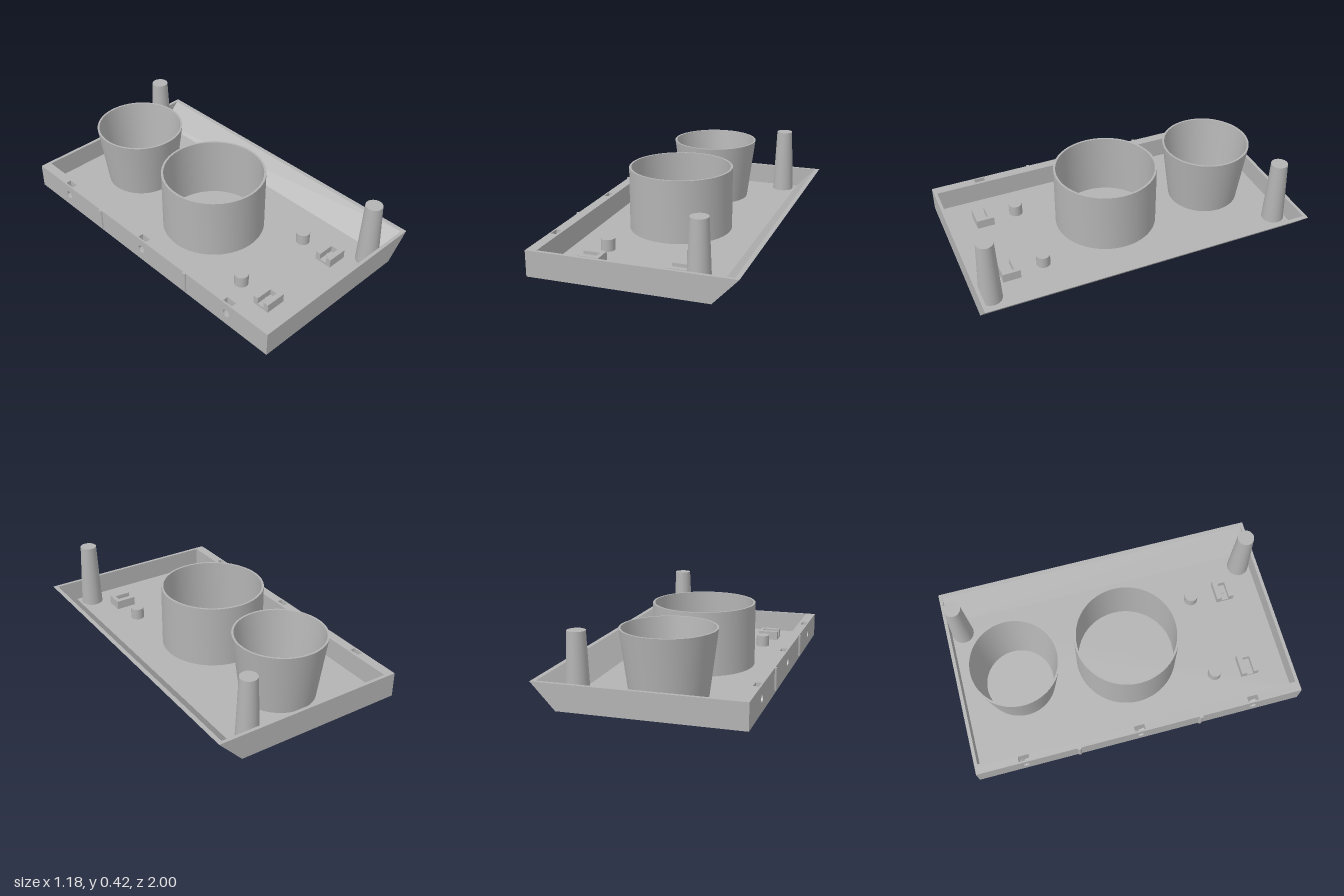
import * as THREE from 'three';
import { toCreasedNormals } from 'three/addons/utils/BufferGeometryUtils.js';

const FLOOR = 0.02, RIM = 0.15, END = 0.98;

export function createModel() {
  const group = new THREE.Group();
  const grey = new THREE.MeshStandardMaterial({ color: 0xb3b3b3 });
  grey.name = 'grey plastic';

  const add = (name, geometry, x = 0, y = 0, z = 0) => {
    const mesh = new THREE.Mesh(geometry, grey);
    mesh.name = name;
    mesh.position.set(x, y, z);
    group.add(mesh);
    return mesh;
  };
  const shapeOf = (points) => new THREE.Shape(points.map(([x, y]) => new THREE.Vector2(x, y)));
  const punch = (shape, x, y, r) => shape.holes.push(new THREE.Path().absarc(x, y, r, 0, Math.PI * 2, true));
  const extrude = (shape, depth) => toCreasedNormals(
    new THREE.ExtrudeGeometry(shape, { depth, bevelEnabled: false, curveSegments: 24 }), 0.6);

  // Shape drawn in x and -z, extruded upwards
  const extrudeUp = (shape, height) => extrude(shape, height).rotateX(-Math.PI / 2);
  // Shape drawn in -z and y, extruded along +x
  const extrudeAcross = (shape, width) => extrude(shape, width).rotateY(Math.PI / 2);

  const postX = 0.358, postZ = 0.91;

  // Tray floor, with a round recess below each post
  const floor = shapeOf([[-0.52, -END], [0.44, -END], [0.44, END], [-0.52, END]]);
  for (const s of [-1, 1]) punch(floor, postX, s * postZ, 0.065);
  add('trayFloor', extrudeUp(floor, FLOOR));

  // End walls and the sloping long wall
  const endProfile = shapeOf([[-0.58, 0], [0.451, 0], [0.592, RIM], [-0.58, RIM]]);
  add('frontWall', extrude(endProfile, 1 - END), 0, 0, END);
  add('backWall', extrude(endProfile, 1 - END), 0, 0, -1);
  const slope = shapeOf([[0.44, 0], [0.451, 0], [0.592, RIM], [0.565, RIM], [0.44, FLOOR]]);
  add('slopingWall', extrude(slope, 2 * END), 0, 0, -END);

  // Thick long wall in three layers: drilled skin, slotted core, plain lining
  const slotZ = [-0.71, -0.005, 0.7], half = 0.0325, holeY = 0.08;
  const skin = shapeOf([[-END, 0], [END, 0], [END, RIM], [-END, RIM]]);
  for (const z of slotZ) punch(skin, -z, holeY, 0.024);
  add('drilledWallSkin', extrudeAcross(skin, 0.01), -0.58);

  const core = [[-END, 0], [END, 0], [END, RIM]];
  for (const z of slotZ) {
    core.push([-z + half, RIM], [-z + half, holeY - 0.019], [-z, holeY - 0.0375],
      [-z - half, holeY - 0.019], [-z - half, RIM]);
  }
  core.push([-END, RIM]);
  add('slottedWallCore', extrudeAcross(shapeOf(core), 0.032), -0.57);
  add('wallLining', new THREE.BoxGeometry(0.018, RIM, 2 * END), -0.529, RIM / 2, 0);

  // Slim upright ribs on the outside of the thick wall
  for (const z of [-0.38, 0.37]) {
    add('wallRib', new THREE.CylinderGeometry(0.012, 0.012, RIM - FLOOR, 16), -0.58, (RIM + FLOOR) / 2 - 0.0005, z);
  }

  // Open cups: outer wall up, rim, inner wall down
  const cup = (name, bottom, top, wall, z) => {
    const profile = [[bottom, FLOOR], [top, 0.4], [top - wall, 0.4], [bottom - wall, FLOOR]]
      .map(([r, y]) => new THREE.Vector2(r, y));
    add(name, toCreasedNormals(new THREE.LatheGeometry(profile, 64), 0.6), -0.05, 0, z);
  };
  cup('straightCup', 0.31, 0.31, 0.013, 0.047);
  cup('taperedCup', 0.218, 0.268, 0.012, -0.63);

  // Tapered posts beside the sloping wall
  for (const s of [-1, 1]) {
    add('post', new THREE.CylinderGeometry(0.05, 0.067, 0.4, 32), postX, 0.22, s * postZ);
  }

  // Short pegs and slotted clip blocks
  const clip = shapeOf([[-0.063, -0.054], [0.063, -0.054], [0.063, 0.054], [-0.063, 0.054],
    [-0.063, 0.022], [0.038, 0.022], [0.038, -0.022], [-0.063, -0.022]]);
  for (const x of [-0.31, 0.208]) {
    add('peg', new THREE.CylinderGeometry(0.041, 0.041, 0.07, 24), x, 0.055, 0.547);
    add('clipBase', new THREE.BoxGeometry(0.126, 0.015, 0.108), x, 0.0275, 0.757);
    add('clipBlock', extrudeUp(clip, 0.04), x, 0.035, 0.757);
    add('clipStud', new THREE.CylinderGeometry(0.02, 0.02, 0.008, 20), x, 0.039, 0.757);
  }
  return group;
}
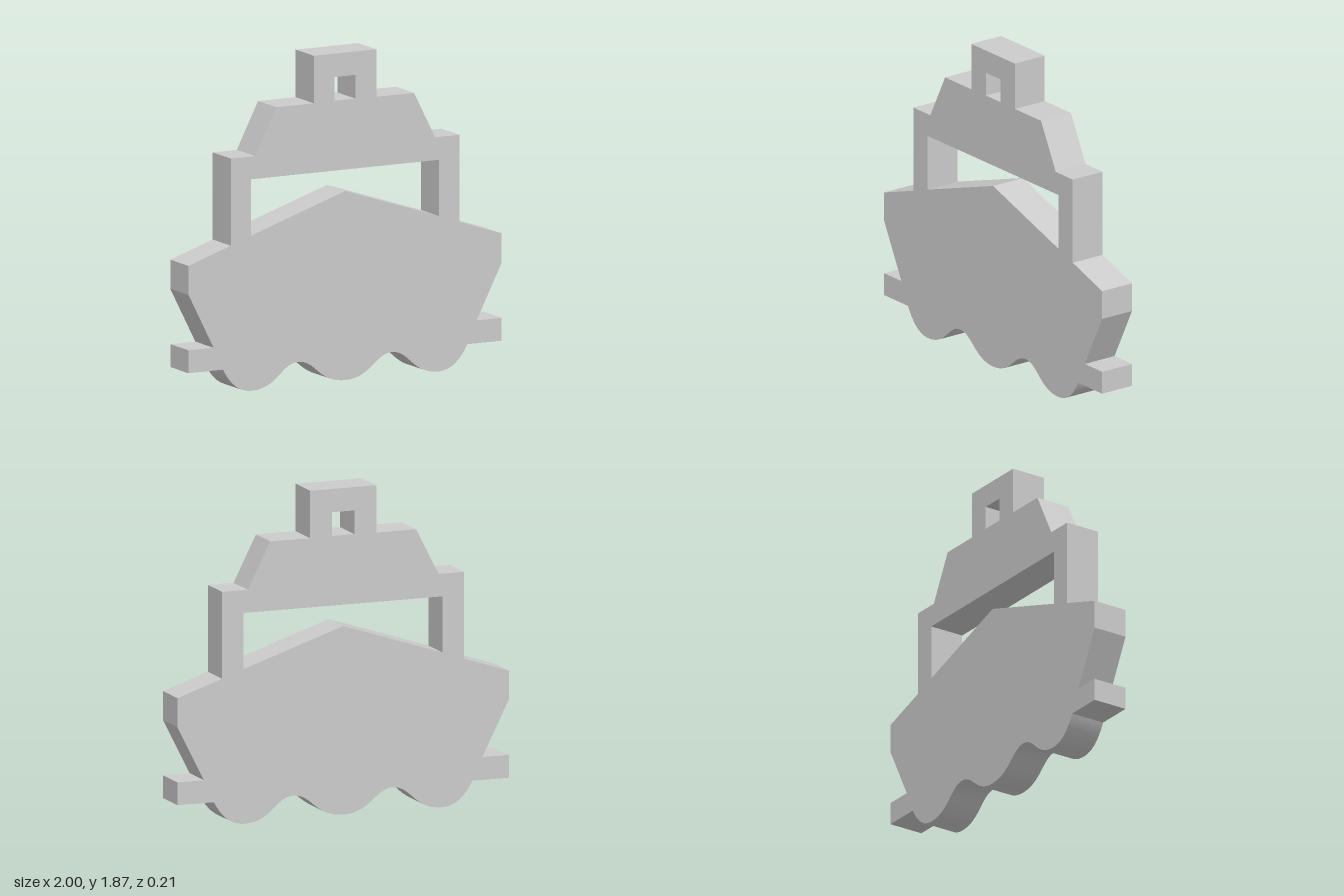
import * as THREE from 'three';
import { toCreasedNormals } from 'three/addons/utils/BufferGeometryUtils.js';

const DEPTH = 0.21;

// Right half of the outline, from the wave line up to the funnel top
const SIDE = [
  [0.78, 0.14], [1, 0.14], [1, 0.27], [0.84, 0.27], [1, 0.585], [1, 0.75],
  [0.73, 0.84], [0.73, 1.335], [0.575, 1.335], [0.44, 1.6], [0.2, 1.6], [0.2, 1.87],
];

function holePath(points) {
  return new THREE.Path(points.map(([x, y]) => new THREE.Vector2(x, y)));
}

export function createModel() {
  const group = new THREE.Group();
  group.name = 'boat';

  // Wavy underside, left to right
  const outline = new THREE.Shape();
  outline.moveTo(-0.78, 0.14);
  outline.bezierCurveTo(-0.735, 0.055, -0.68, 0.005, -0.6, 0.003);
  outline.bezierCurveTo(-0.43, 0, -0.41, 0.14, -0.3, 0.14);
  outline.bezierCurveTo(-0.19, 0.14, -0.17, 0.01, 0, 0.008);
  outline.bezierCurveTo(0.17, 0.01, 0.19, 0.14, 0.3, 0.14);
  outline.bezierCurveTo(0.41, 0.14, 0.43, 0, 0.6, 0.003);
  outline.bezierCurveTo(0.68, 0.005, 0.735, 0.055, 0.78, 0.14);

  // Hull, cabin and funnel: up the right side, mirrored down the left
  SIDE.slice(1).forEach(([x, y]) => outline.lineTo(x, y));
  [...SIDE].reverse().forEach(([x, y]) => outline.lineTo(-x, y));

  // Cabin window above the peaked deck, and the funnel window
  outline.holes.push(
    holePath([[-0.6, 0.885], [-0.6, 1.205], [0.6, 1.205], [0.6, 0.885], [0, 1.083]]),
    holePath([[-0.067, 1.602], [-0.067, 1.737], [0.067, 1.737], [0.067, 1.602]]),
  );

  const geometry = new THREE.ExtrudeGeometry(outline, {
    depth: DEPTH, bevelEnabled: false, curveSegments: 16,
  });
  geometry.translate(0, 0, -DEPTH / 2);

  const body = new THREE.Mesh(
    toCreasedNormals(geometry, 0.3),
    new THREE.MeshStandardMaterial({ color: 0xcccccc }),
  );
  body.name = 'boatSilhouette';
  group.add(body);
  return group;
}
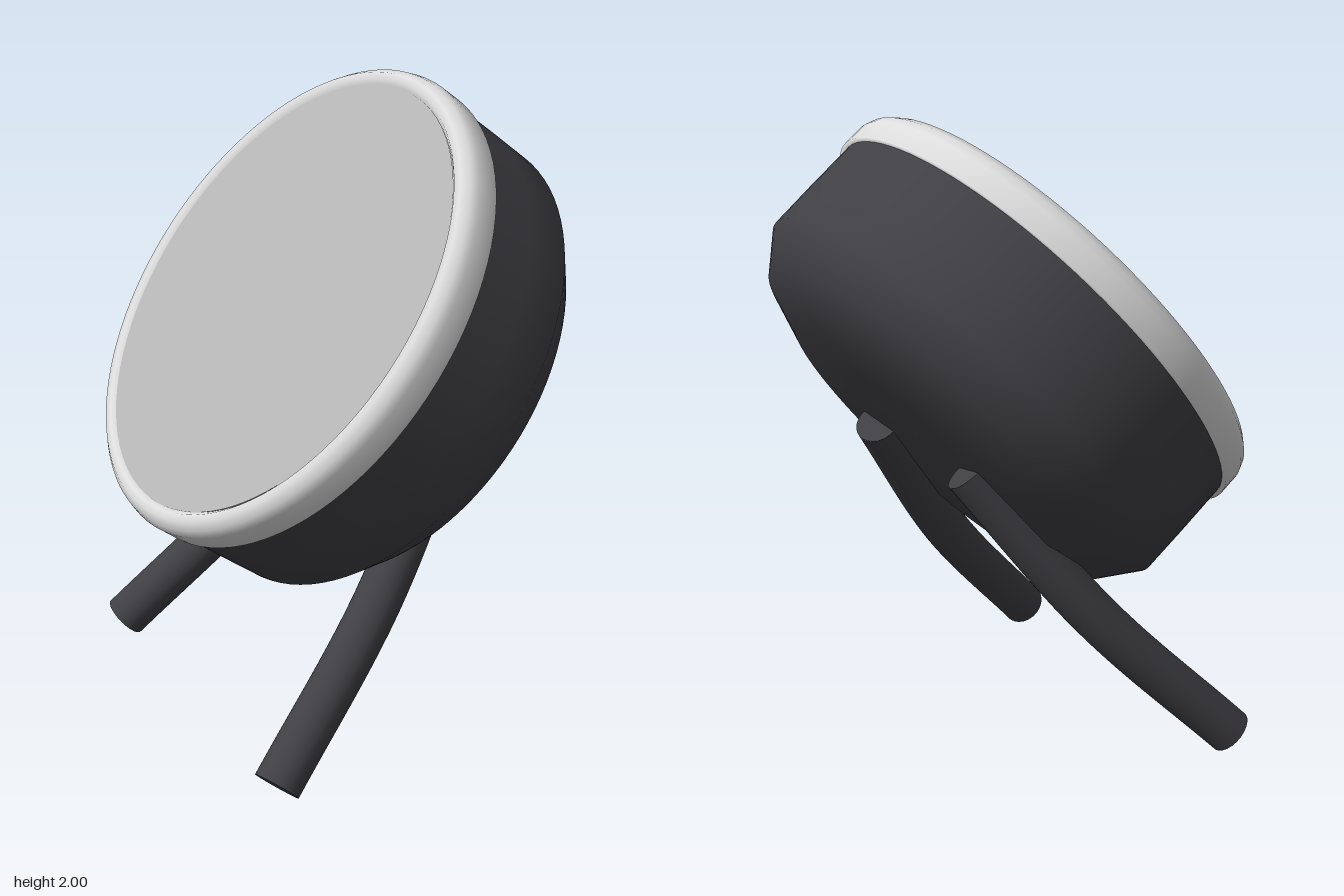
import * as THREE from 'three';

const mat = (name, color, side = THREE.FrontSide) => {
  const m = new THREE.MeshStandardMaterial({ color, side });
  m.name = name;
  return m;
};

const lathe = (name, points, material) => {
  const mesh = new THREE.Mesh(
    new THREE.LatheGeometry(points.map(([r, y]) => new THREE.Vector2(r, y)), 96), material);
  mesh.name = name;
  return mesh;
};

export function createModel() {
  const charcoal = mat('charcoal', 0x403f44);
  const rimWhite = mat('rim white', 0xdcdcdc, THREE.DoubleSide);
  const padGrey = mat('pad grey', 0xb4b4b4);
  const model = new THREE.Group();
  model.name = 'tiltedDrum';

  // Drum, turned around its own axis and then tipped over
  const drum = new THREE.Group();
  drum.name = 'drum';
  drum.position.set(0.603, 0.773, 0);
  drum.rotation.z = Math.asin(0.788);
  model.add(drum);

  // Bowl-shaped shell
  drum.add(lathe('shell', [
    [0, 0.382], [0.27, 0.383], [0.526, 0.385], [0.695, 0.45], [0.783, 0.564], [0.785, 0.72], [0.785, 0.93],
  ], charcoal));

  // Rounded hoop around the playing surface
  drum.add(lathe('hoop', [
    [0.775, 0.89], [0.8, 0.892], [0.8, 0.962], [0.79, 0.99], [0.768, 1.012], [0.745, 1.012], [0.73, 0.995],
  ], rimWhite));

  // Flat playing surface
  const head = new THREE.Mesh(new THREE.CircleGeometry(0.732, 96), padGrey);
  head.name = 'drumHead';
  head.rotation.x = -Math.PI / 2;
  head.position.y = 1.0;
  drum.add(head);

  // Two splayed, slightly bent legs with closed ends
  const radius = 0.075;
  for (const side of [1, -1]) {
    const leg = new THREE.Group();
    leg.name = side > 0 ? 'frontLeg' : 'backLeg';
    const curve = new THREE.CatmullRomCurve3([
      new THREE.Vector3(-0.482, 0.055, 0.6 * side),
      new THREE.Vector3(-0.06, 0.5, 0.443 * side),
      new THREE.Vector3(0.295, 0.995, 0.27 * side),
    ]);
    const tube = new THREE.Mesh(new THREE.TubeGeometry(curve, 20, radius, 24), charcoal);
    tube.name = 'legTube';
    leg.add(tube);
    for (const t of [0, 1]) {
      const cap = new THREE.Mesh(new THREE.CircleGeometry(radius, 24), charcoal);
      cap.name = t ? 'legTop' : 'foot';
      const outward = curve.getTangentAt(t).multiplyScalar(t ? 1 : -1);
      cap.position.copy(curve.getPointAt(t));
      cap.quaternion.setFromUnitVectors(new THREE.Vector3(0, 0, 1), outward);
      leg.add(cap);
    }
    model.add(leg);
  }
  return model;
}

++++++

§ **Work required**
Your task is to restate, word for word, only those lines above that fall between the line holding "new THREE.Vector2(r, y));" and the line holding "slotted clip blocks", inclusive.

§ **Answer to this exercise**
      .map(([r, y]) => new THREE.Vector2(r, y));
    add(name, toCreasedNormals(new THREE.LatheGeometry(profile, 64), 0.6), -0.05, 0, z);
  };
  cup('straightCup', 0.31, 0.31, 0.013, 0.047);
  cup('taperedCup', 0.218, 0.268, 0.012, -0.63);

  // Tapered posts beside the sloping wall
  for (const s of [-1, 1]) {
    add('post', new THREE.CylinderGeometry(0.05, 0.067, 0.4, 32), postX, 0.22, s * postZ);
  }

  // Short pegs and slotted clip blocks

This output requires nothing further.